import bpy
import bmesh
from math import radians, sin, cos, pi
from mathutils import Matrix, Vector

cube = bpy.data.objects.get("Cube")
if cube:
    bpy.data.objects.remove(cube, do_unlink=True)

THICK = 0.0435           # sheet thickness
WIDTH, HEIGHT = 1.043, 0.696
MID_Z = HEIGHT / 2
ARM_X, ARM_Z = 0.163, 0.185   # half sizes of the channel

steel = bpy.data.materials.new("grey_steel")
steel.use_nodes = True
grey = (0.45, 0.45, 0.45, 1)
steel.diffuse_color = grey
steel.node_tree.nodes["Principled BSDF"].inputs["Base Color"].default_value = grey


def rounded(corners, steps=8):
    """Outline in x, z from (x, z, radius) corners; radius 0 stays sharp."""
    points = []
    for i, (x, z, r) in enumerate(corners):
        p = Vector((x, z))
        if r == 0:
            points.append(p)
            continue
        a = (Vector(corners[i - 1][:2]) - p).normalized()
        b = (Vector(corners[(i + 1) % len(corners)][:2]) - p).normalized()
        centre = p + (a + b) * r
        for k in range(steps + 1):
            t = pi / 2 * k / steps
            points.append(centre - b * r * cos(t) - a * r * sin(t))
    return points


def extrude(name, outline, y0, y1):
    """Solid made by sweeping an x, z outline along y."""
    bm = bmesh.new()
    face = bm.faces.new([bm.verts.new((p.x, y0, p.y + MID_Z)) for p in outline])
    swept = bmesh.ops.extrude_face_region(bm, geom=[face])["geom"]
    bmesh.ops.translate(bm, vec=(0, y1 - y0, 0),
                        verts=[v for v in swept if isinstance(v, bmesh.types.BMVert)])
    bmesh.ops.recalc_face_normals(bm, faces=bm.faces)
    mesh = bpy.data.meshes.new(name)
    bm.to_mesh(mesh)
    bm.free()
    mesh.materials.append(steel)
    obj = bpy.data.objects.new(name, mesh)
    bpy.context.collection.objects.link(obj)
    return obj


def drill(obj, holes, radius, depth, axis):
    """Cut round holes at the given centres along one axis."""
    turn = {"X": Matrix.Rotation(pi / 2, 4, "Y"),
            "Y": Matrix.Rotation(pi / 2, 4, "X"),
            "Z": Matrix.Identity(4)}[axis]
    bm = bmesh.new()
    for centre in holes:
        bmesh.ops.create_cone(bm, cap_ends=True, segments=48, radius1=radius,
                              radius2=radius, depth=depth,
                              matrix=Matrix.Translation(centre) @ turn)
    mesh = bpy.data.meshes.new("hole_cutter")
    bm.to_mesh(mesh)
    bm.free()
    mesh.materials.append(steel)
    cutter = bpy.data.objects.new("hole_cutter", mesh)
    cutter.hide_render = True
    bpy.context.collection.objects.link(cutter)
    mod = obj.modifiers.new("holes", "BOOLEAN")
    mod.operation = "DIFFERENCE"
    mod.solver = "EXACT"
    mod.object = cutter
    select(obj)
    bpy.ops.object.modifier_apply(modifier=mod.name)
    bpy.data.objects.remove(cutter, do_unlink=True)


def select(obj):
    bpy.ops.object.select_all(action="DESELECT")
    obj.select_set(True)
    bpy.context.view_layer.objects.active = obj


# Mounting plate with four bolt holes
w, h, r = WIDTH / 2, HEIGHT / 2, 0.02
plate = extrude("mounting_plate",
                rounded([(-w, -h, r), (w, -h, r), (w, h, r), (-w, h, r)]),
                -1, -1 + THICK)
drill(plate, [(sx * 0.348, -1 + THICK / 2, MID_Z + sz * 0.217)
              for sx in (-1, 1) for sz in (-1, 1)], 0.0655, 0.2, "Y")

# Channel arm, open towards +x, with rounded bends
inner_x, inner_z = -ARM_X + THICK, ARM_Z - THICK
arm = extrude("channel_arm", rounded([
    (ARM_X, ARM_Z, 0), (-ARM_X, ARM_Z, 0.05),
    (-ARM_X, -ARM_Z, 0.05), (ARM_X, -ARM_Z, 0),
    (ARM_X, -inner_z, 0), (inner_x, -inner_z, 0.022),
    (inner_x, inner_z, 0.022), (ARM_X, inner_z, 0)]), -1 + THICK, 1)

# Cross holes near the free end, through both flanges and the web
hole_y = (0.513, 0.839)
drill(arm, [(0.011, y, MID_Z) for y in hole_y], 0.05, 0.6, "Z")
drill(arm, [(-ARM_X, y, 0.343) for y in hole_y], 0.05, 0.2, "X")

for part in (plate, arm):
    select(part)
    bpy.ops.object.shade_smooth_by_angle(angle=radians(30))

● ● ● ●

▶ _TASK BRIEF_
Reproduce exactly the lines of the records above from the one with "matrix=Matrix.Translation(centre) @ turn)" to the one with "(inner_x, inner_z, 0.022), (ARM_X, inner_z, 0)]), -1", both included, and leave out everything else.

▶ _REPLY_
                              matrix=Matrix.Translation(centre) @ turn)
    mesh = bpy.data.meshes.new("hole_cutter")
    bm.to_mesh(mesh)
    bm.free()
    mesh.materials.append(steel)
    cutter = bpy.data.objects.new("hole_cutter", mesh)
    cutter.hide_render = True
    bpy.context.collection.objects.link(cutter)
    mod = obj.modifiers.new("holes", "BOOLEAN")
    mod.operation = "DIFFERENCE"
    mod.solver = "EXACT"
    mod.object = cutter
    select(obj)
    bpy.ops.object.modifier_apply(modifier=mod.name)
    bpy.data.objects.remove(cutter, do_unlink=True)


def select(obj):
    bpy.ops.object.select_all(action="DESELECT")
    obj.select_set(True)
    bpy.context.view_layer.objects.active = obj


# Mounting plate with four bolt holes
w, h, r = WIDTH / 2, HEIGHT / 2, 0.02
plate = extrude("mounting_plate",
                rounded([(-w, -h, r), (w, -h, r), (w, h, r), (-w, h, r)]),
                -1, -1 + THICK)
drill(plate, [(sx * 0.348, -1 + THICK / 2, MID_Z + sz * 0.217)
              for sx in (-1, 1) for sz in (-1, 1)], 0.0655, 0.2, "Y")

# Channel arm, open towards +x, with rounded bends
inner_x, inner_z = -ARM_X + THICK, ARM_Z - THICK
arm = extrude("channel_arm", rounded([
    (ARM_X, ARM_Z, 0), (-ARM_X, ARM_Z, 0.05),
    (-ARM_X, -ARM_Z, 0.05), (ARM_X, -ARM_Z, 0),
    (ARM_X, -inner_z, 0), (inner_x, -inner_z, 0.022),
    (inner_x, inner_z, 0.022), (ARM_X, inner_z, 0)]), -1 + THICK, 1)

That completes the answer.